→ **WHAT THIS TASK INVOLVES**
Each line holding the string "materials" is to be copied from the data.

BEGIN WORKING DATA

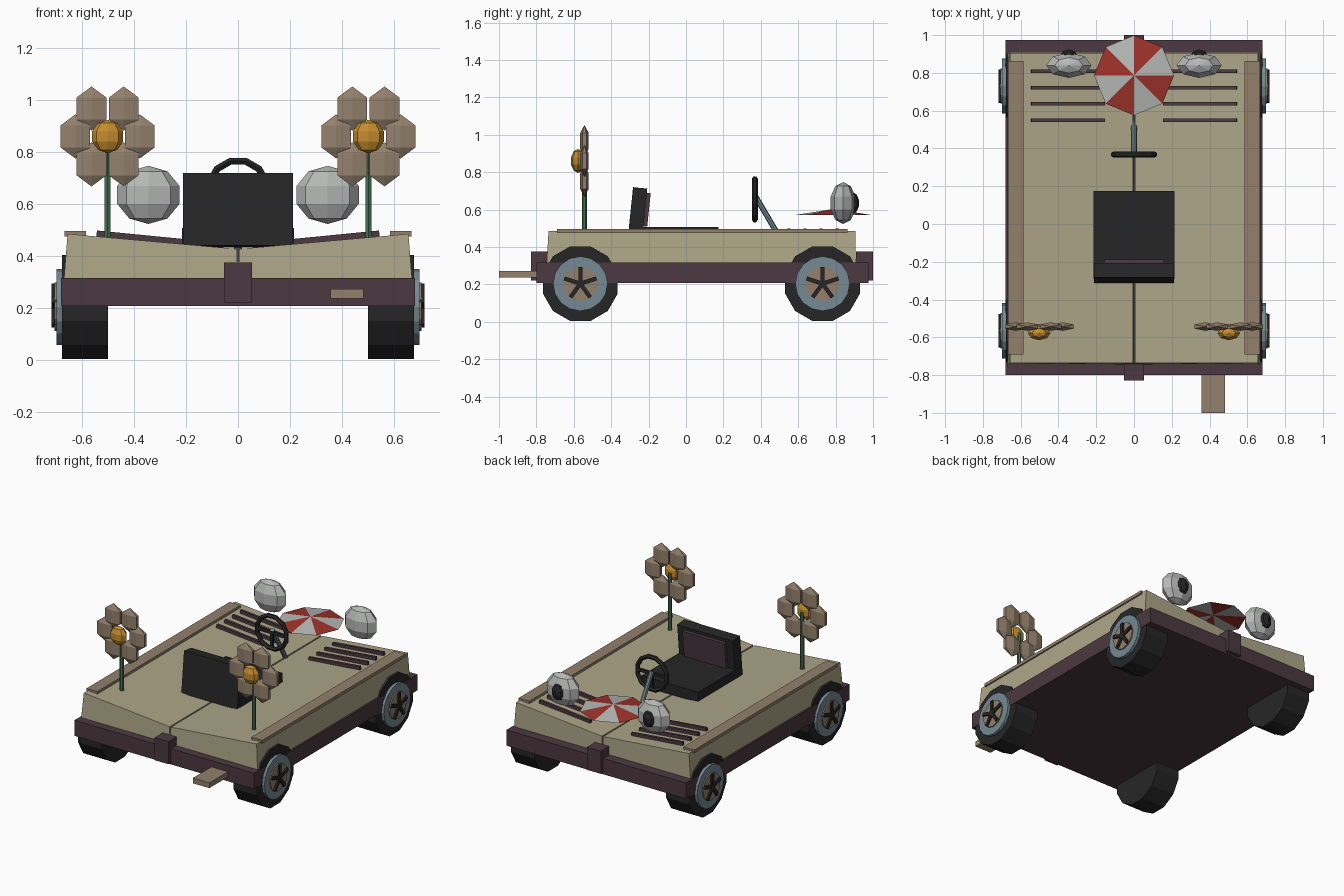
import bpy, bmesh, math
from mathutils import Vector, Matrix

if "Cube" in bpy.data.objects:
    bpy.data.objects.remove(bpy.data.objects["Cube"])


def material(name, r, g, b):
    m = bpy.data.materials.new(name)
    lin = [((c / 255 + 0.055) / 1.055) ** 2.4 for c in (r, g, b)]
    m.diffuse_color = (*lin, 1)
    m.use_nodes = True
    m.node_tree.nodes["Principled BSDF"].inputs["Base Color"].default_value = m.diffuse_color
    return m


CREAM = material("cream", 173, 166, 136)
PLUM = material("dark plum", 76, 57, 65)
TAN = material("tan", 147, 128, 108)
BLACK = material("black", 38, 38, 38)
STEEL = material("steel blue", 118, 138, 148)
RED = material("red", 158, 50, 42)
WHITE = material("pale grey", 182, 184, 182)
GOLD = material("gold", 196, 140, 46)
GREEN = material("green", 70, 114, 84)


def finish(name, bm, *mats):
    bmesh.ops.recalc_face_normals(bm, faces=bm.faces)
    me = bpy.data.meshes.new(name)
    bm.to_mesh(me)
    bm.free()
    for m in mats:
        me.materials.append(m)
    ob = bpy.data.objects.new(name, me)
    bpy.context.collection.objects.link(ob)
    return ob


def box(name, x, y, z, mat, rot=None):
    """Box from three (min, max) ranges, optionally turned about its centre."""
    c = Vector([(a + b) / 2 for a, b in (x, y, z)])
    size = [b - a for a, b in (x, y, z)]
    bm = bmesh.new()
    bmesh.ops.create_cube(bm, size=1, matrix=Matrix.Translation(c)
                          @ (rot or Matrix()) @ Matrix.Diagonal((*size, 1)))
    return finish(name, bm, mat)


def rod(name, a, b, r, sides, mat, turn=0.0):
    """Capped cylinder from point a to point b."""
    a, b = Vector(a), Vector(b)
    d = b - a
    bm = bmesh.new()
    bmesh.ops.create_cone(bm, cap_ends=True, segments=sides, radius1=r, radius2=r, depth=d.length,
                          matrix=Matrix.Translation((a + b) / 2)
                          @ d.to_track_quat('Z', 'Y').to_matrix().to_4x4()
                          @ Matrix.Rotation(turn, 4, 'Z'))
    return finish(name, bm, mat)


def ball(name, c, r, segs, rings, mat):
    bm = bmesh.new()
    bmesh.ops.create_uvsphere(bm, u_segments=segs, v_segments=rings, radius=1,
                              matrix=Matrix.Translation(c) @ Matrix.Diagonal((*r, 1)))
    return finish(name, bm, mat)


def prism(name, low, high, mat):
    """Solid between two loops with the same number of points."""
    bm = bmesh.new()
    a = [bm.verts.new(p) for p in low]
    b = [bm.verts.new(p) for p in high]
    bm.faces.new(a)
    bm.faces.new(b)
    n = len(a)
    for i in range(n):
        bm.faces.new((a[i], a[(i + 1) % n], b[(i + 1) % n], b[i]))
    return finish(name, bm, mat)


# Chassis slab, centre bumpers and tail plate
box("chassis", (-0.681, 0.681), (-0.80, 0.975), (0.208, 0.316), PLUM)
box("front_bumper", (-0.053, 0.053), (-0.828, -0.74), (0.22, 0.375), PLUM)
box("back_bumper", (-0.053, 0.053), (0.91, 1.0), (0.22, 0.375), PLUM)
box("tail_plate", (0.357, 0.483), (-1.0, -0.79), (0.237, 0.273), TAN)

TILT = math.atan(0.087)
for s, side in ((-1, "left"), (1, "right")):
    # Body half, its top sloping down to the middle seam
    prism(side + "_body",
          [(0, -0.745, 0.31), (s * 0.67, -0.745, 0.31), (s * 0.67, 0.908, 0.31), (0, 0.908, 0.31)],
          [(s * 0.005, -0.735, 0.427), (s * 0.656, -0.735, 0.485),
           (s * 0.656, 0.905, 0.485), (s * 0.005, 0.905, 0.427)], CREAM)
    # Edge rail
    box(side + "_rail", sorted((s * 0.585, s * 0.667)), (-0.69, 0.863), (0.474, 0.496), TAN)
    # Hood slats following the slope
    for i in range(4):
        y = 0.55 + i * 0.086
        box(f"{side}_slat_{i}", sorted((s * 0.155, s * 0.545)), (y - 0.009, y + 0.009),
            (0.456, 0.476 + 0.003), PLUM, Matrix.Rotation(-s * math.atan(0.098), 4, 'Y'))
    # Eye and pupil
    ball(side + "_eye", (s * 0.345, 0.84, 0.635), (0.126, 0.07, 0.112), 8, 5, WHITE)
    ball(side + "_pupil", (s * 0.345, 0.89, 0.635), (0.047, 0.036, 0.058), 8, 5, BLACK)

    # Flower
    fx, fy, fz = s * 0.502, -0.543, 0.86
    rod(side + "_stem", (fx, fy, 0.43), (fx, fy, fz), 0.013, 6, GREEN)
    for k in range(6):
        a = k * math.pi / 3
        ball(f"{side}_petal_{k}", (fx + 0.124 * math.cos(a), fy, fz + 0.124 * math.sin(a)),
             (0.076, 0.026, 0.085), 6, 3, TAN)
    ball(side + "_flower_centre", (fx, fy - 0.034, fz), (0.063, 0.04, 0.064), 8, 5, GOLD)

    # Wheels: tyre, rim, hub disc and five spokes
    for y, end in ((-0.565, "front"), (0.73, "back")):
        n = f"{side}_{end}_"
        rod(n + "tyre", (s * 0.50, y, 0.204), (s * 0.678, y, 0.204), 0.207, 12, BLACK, math.pi / 12)
        rod(n + "rim", (s * 0.66, y, 0.204), (s * 0.698, y, 0.204), 0.146, 16, STEEL)
        rod(n + "hub_disc", (s * 0.67, y, 0.204), (s * 0.706, y, 0.204), 0.093, 12, TAN)
        for k in range(5):
            a = k * math.tau / 5
            c = Vector((s * 0.704, y + 0.045 * math.sin(a), 0.204 + 0.045 * math.cos(a)))
            box(f"{n}spoke_{k}", (c.x - 0.014, c.x + 0.014), (c.y - 0.011, c.y + 0.011),
                (c.z - 0.045, c.z + 0.045), BLACK, Matrix.Rotation(-a, 4, 'X'))

# Seat cushion, leaning back and inset panel
box("seat_cushion", (-0.215, 0.215), (-0.29, 0.175), (0.437, 0.508), BLACK)
LEAN = Matrix.Rotation(math.radians(-6), 4, 'X')
back = [(-0.312, 0.44), (-0.236, 0.432), (-0.207, 0.712), (-0.283, 0.72)]
prism("seat_back", [(-0.212, y, z) for y, z in back], [(0.212, y, z) for y, z in back], BLACK)
box("seat_panel", (-0.16, 0.16), (-0.225, -0.198), (0.51, 0.69), PLUM, LEAN)

# Steering wheel ring, spokes and column
bm = bmesh.new()
N = 12
rings = []
for i in range(N):
    a = math.tau * (i + 0.5) / N
    rings.append([bm.verts.new((r * math.cos(a), 0.368 + d, 0.655 + r * math.sin(a)))
                  for r, d in ((0.127, -0.007), (0.127, 0.007), (0.114, 0.016),
                               (0.100, 0.007), (0.100, -0.007), (0.114, -0.016))])
for i in range(N):
    p, q = rings[i], rings[(i + 1) % N]
    for j in range(6):
        k = (j + 1) % 6
        bm.faces.new((p[j], p[k], q[k], q[j]))
finish("steering_wheel", bm, BLACK)
box("steering_crossbar", (-0.105, 0.105), (0.36, 0.376), (0.645, 0.665), BLACK)
box("steering_lower_spoke", (-0.01, 0.01), (0.36, 0.376), (0.55, 0.655), BLACK)
rod("steering_column", (0, 0.372, 0.67), (0, 0.54, 0.385), 0.015, 8, STEEL)

# Parasol with alternating panels
bm = bmesh.new()
rim = [bm.verts.new((0.212 * math.sin(k * math.pi / 4), 0.787 + 0.212 * math.cos(k * math.pi / 4), 0.57))
       for k in range(8)]
top = bm.verts.new((0, 0.787, 0.603))
low = bm.verts.new((0, 0.787, 0.594))
for k in range(8):
    for tip in (top, low):
        bm.faces.new((rim[k], rim[(k + 1) % 8], tip)).material_index = k % 2
finish("parasol", bm, RED, WHITE)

END WORKING DATA

→ **SOLUTION TO THIS TASK**
    m = bpy.data.materials.new(name)
        me.materials.append(m)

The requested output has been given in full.